In 2011, according to the American Society of Plastic Surgeons, 13.8 million cosmetic plastic surgeries were performed in the United States. The following year, 2012, saw that number increase to 14.6 million. Everyone knows that there are physical benefits to cosmetic or aesthetic surgery, whether it is the removal of a birthmark or other physical imperfection, or the body contouring of liposuction or even breast augmentation. You can see those benefits evident every time you look in the mirror, and you can see it in the faces of those who have known you for years. What is harder to measure, but just as important, are the psychological benefits that a woman can gain through these procedures. A number of clinical studies have been conducted in this area, from sources ranging from aesthetic surgery associations to psychological institutions, and the results, to say the least, are staggering.
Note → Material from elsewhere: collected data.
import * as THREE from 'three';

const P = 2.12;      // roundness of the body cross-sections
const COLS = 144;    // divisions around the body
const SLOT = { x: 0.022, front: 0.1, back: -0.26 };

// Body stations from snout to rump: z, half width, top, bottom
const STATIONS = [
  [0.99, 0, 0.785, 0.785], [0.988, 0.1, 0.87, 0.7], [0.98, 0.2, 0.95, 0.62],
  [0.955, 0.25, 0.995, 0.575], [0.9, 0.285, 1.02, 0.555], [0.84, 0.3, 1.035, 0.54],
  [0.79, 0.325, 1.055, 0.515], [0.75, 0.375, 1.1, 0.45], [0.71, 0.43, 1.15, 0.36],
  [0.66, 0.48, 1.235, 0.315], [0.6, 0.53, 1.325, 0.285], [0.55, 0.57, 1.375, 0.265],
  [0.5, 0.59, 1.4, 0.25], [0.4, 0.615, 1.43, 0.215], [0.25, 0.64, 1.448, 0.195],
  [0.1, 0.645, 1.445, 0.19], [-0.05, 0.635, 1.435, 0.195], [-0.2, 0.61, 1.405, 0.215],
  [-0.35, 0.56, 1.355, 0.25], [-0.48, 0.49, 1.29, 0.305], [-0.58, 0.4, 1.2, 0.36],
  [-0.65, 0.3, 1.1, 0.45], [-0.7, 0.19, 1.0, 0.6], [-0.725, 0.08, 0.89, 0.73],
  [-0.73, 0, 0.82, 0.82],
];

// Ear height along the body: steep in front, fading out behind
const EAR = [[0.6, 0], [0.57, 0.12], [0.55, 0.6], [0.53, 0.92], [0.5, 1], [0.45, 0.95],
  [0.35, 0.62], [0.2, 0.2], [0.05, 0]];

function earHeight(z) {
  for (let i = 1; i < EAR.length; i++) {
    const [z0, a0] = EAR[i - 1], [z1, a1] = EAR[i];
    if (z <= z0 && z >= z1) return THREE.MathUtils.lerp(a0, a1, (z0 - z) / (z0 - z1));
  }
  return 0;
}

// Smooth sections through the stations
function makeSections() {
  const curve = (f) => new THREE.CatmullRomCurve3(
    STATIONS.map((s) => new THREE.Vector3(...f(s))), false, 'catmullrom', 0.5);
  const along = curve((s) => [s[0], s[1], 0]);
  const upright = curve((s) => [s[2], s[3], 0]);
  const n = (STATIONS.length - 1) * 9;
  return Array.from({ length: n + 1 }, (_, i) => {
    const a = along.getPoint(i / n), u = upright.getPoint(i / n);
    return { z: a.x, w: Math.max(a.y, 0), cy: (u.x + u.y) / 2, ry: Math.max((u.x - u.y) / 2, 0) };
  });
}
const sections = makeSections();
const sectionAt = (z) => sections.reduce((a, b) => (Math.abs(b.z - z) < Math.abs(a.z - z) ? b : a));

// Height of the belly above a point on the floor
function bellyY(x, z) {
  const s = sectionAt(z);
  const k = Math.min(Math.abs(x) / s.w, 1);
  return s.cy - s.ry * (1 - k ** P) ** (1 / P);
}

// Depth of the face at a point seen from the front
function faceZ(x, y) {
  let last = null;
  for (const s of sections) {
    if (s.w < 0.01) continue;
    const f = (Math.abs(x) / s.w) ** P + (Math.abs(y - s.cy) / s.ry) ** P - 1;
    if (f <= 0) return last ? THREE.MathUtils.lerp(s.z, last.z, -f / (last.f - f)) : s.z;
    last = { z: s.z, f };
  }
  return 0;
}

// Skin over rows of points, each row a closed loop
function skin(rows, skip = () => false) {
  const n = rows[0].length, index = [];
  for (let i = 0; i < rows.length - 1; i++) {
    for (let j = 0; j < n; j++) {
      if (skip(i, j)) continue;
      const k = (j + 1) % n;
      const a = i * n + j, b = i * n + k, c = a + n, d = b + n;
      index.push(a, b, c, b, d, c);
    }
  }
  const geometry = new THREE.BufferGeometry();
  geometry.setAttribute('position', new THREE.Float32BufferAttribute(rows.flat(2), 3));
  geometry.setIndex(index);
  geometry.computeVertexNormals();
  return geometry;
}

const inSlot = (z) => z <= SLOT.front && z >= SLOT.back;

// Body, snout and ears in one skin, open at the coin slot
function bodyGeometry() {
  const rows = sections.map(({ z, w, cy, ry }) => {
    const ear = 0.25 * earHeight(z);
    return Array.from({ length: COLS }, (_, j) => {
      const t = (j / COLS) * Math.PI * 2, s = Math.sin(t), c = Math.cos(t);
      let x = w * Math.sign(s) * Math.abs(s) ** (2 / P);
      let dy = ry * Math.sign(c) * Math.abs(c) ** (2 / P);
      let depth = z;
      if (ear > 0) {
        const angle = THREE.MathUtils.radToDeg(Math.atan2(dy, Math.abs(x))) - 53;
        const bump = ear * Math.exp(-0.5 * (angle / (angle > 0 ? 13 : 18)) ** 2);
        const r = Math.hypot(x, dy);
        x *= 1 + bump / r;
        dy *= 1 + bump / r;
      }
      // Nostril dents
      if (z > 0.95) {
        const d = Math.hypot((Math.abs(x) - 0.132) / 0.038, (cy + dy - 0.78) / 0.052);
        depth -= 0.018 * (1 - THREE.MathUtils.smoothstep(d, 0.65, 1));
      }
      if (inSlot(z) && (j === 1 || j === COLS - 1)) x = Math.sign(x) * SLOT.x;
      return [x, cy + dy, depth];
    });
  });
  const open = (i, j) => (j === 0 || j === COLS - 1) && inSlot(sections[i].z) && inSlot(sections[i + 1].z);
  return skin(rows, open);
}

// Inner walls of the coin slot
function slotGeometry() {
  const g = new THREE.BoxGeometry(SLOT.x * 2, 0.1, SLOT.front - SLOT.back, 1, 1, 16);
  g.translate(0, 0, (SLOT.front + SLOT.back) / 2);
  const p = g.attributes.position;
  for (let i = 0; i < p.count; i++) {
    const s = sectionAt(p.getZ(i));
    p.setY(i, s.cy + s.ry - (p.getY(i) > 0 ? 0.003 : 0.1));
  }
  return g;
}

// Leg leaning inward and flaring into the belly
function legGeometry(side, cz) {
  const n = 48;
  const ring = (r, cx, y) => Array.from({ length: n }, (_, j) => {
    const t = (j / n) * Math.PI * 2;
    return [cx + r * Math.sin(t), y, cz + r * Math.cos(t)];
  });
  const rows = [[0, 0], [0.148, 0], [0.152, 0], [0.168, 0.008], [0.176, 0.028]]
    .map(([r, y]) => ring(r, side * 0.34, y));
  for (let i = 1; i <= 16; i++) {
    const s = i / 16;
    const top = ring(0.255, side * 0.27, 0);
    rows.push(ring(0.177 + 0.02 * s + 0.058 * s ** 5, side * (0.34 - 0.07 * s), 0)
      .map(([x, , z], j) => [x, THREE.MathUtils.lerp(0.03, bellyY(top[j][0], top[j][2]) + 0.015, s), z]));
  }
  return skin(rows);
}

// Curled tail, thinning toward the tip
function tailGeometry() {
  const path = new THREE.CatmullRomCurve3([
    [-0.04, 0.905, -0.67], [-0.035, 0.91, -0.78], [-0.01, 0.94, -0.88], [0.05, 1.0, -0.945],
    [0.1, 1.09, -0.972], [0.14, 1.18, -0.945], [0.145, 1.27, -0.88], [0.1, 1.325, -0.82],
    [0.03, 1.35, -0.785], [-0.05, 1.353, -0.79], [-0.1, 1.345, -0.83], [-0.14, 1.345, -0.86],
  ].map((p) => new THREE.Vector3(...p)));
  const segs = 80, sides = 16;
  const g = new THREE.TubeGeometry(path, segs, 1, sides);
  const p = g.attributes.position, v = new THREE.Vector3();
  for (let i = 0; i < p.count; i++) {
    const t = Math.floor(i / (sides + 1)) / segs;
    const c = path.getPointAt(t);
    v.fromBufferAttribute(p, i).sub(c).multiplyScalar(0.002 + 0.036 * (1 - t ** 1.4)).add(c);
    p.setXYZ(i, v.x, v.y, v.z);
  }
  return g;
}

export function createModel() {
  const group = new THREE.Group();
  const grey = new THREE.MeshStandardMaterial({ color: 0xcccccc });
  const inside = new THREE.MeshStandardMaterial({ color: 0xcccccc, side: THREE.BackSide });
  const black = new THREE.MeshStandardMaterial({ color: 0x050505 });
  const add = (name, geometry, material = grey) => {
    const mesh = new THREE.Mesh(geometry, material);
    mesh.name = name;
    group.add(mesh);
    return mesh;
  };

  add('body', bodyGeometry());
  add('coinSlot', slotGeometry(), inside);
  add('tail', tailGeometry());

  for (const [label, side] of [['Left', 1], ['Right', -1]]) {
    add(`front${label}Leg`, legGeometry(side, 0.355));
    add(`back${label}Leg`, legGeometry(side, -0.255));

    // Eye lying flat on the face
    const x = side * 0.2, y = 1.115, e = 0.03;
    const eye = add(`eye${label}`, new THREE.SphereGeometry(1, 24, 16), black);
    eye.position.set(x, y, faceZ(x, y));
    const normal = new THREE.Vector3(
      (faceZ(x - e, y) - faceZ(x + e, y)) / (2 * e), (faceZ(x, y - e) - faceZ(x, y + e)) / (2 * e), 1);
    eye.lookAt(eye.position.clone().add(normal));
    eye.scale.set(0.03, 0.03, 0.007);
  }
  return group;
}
Understanding Body Image
In psychology, the term “Body Image” is used a lot to describe a person’s cognitive perception of their own body. That cognitive perception is often much more incriminating than the reality, but the saying “we are our own harshest critics” holds as much truth as any cliche’ used today. How we look to ourselves is just as important – perhaps even more so – than how we look to others. If we are unhappy with our appearance, it shows both in our personality and the way we interact with others. We want to look like our ideal self, whether that means the removal of that facial imperfection, or the sculpting of our bodies.
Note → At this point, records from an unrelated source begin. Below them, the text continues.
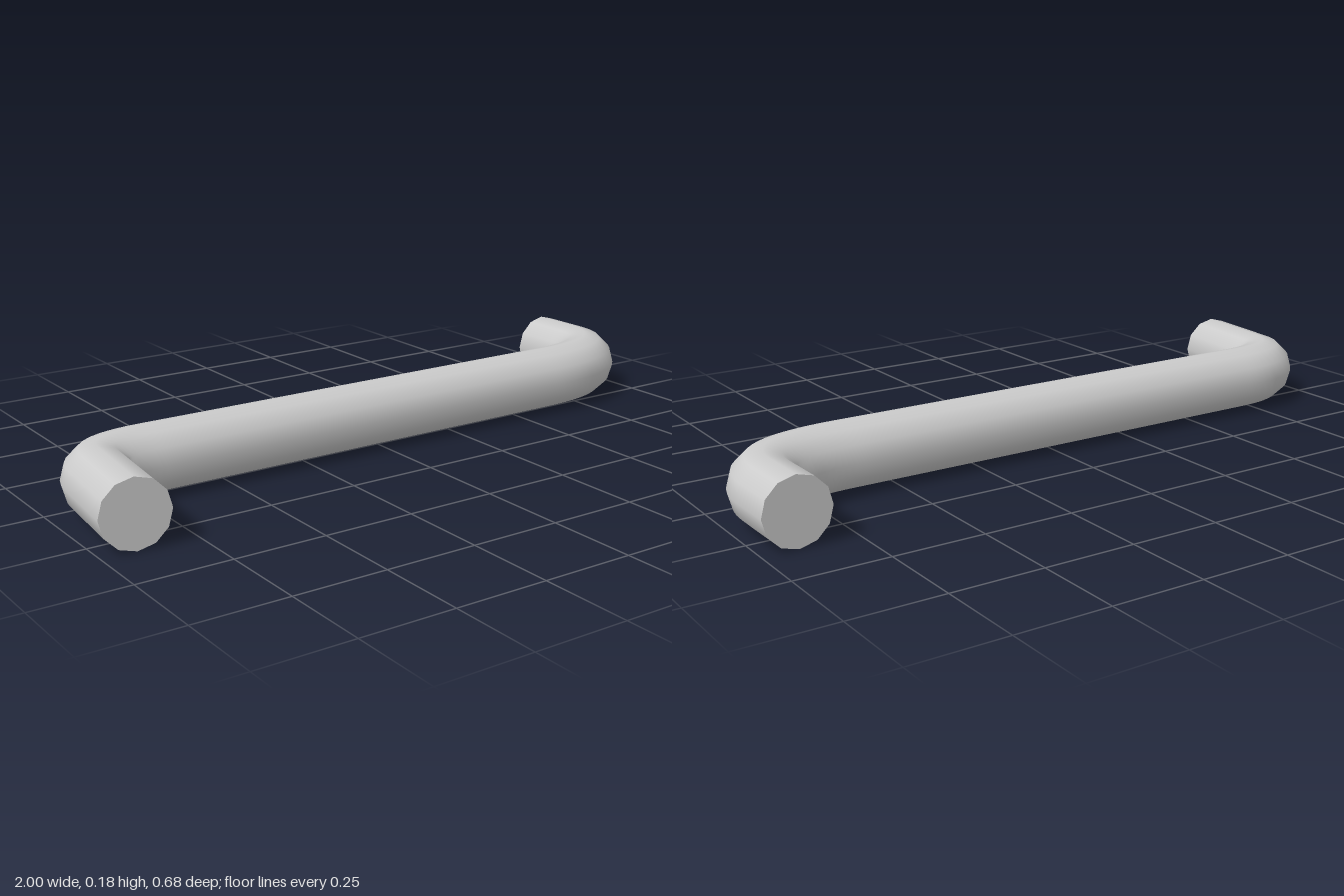
import * as THREE from 'three';

const R = 0.0915;
const SIDES = 12;
const v = (x, z) => new THREE.Vector3(x, R, z);

export function createModel() {
  const group = new THREE.Group();
  const material = new THREE.MeshStandardMaterial({ color: 0xcccccc });

  // Centre line: front leg, tight bend, long bar, wide bend, back leg
  const frontEnd = v(-0.909, 0.332), frontBend = v(-0.885, 0.09);
  const barStart = v(-0.7, -0.018), barEnd = v(0.62, -0.018);
  const backBend = v(0.907, -0.2), backEnd = v(0.905, -0.34);
  const path = new THREE.CurvePath();
  path.add(new THREE.LineCurve3(frontEnd, frontBend));
  path.add(new THREE.QuadraticBezierCurve3(frontBend, v(-0.874, -0.018), barStart));
  path.add(new THREE.LineCurve3(barStart, barEnd));
  path.add(new THREE.QuadraticBezierCurve3(barEnd, v(0.908, -0.018), backBend));
  path.add(new THREE.LineCurve3(backBend, backEnd));

  // Round bent rod
  const rod = new THREE.Mesh(new THREE.TubeGeometry(path, 100, R, SIDES, false), material);
  rod.name = 'bentRod';
  group.add(rod);

  // Flat discs closing both ends
  const addCap = (name, end, inner) => {
    const cap = new THREE.Mesh(new THREE.CircleGeometry(R, SIDES), material);
    cap.name = name;
    cap.position.copy(end);
    cap.lookAt(end.clone().multiplyScalar(2).sub(inner));
    group.add(cap);
  };
  addCap('frontEndCap', frontEnd, frontBend);
  addCap('backEndCap', backEnd, backBend);

  return group;
}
The Numbers Don’t Lie
To illustrate this point, one particular study conducted in 2005 centered around 84 women between the ages of 20-58 who were scheduled to have body-sculpting surgery for cosmetic purposes only. They were surveyed prior to their surgeries in regards to their self esteem and sexuality. Three months after the procedure, they were provided with the same survey questions. The women who underwent the procedure saw their self esteem increase an average of 20.2 percent, while their sexual function scores increased on average by 15.4 percent. The mind holds a lot of power, and that power is usually the determining factor in how satisfied we are with ourselves. If we’re happy with the way we look, we tend to be a lot happier with who we are.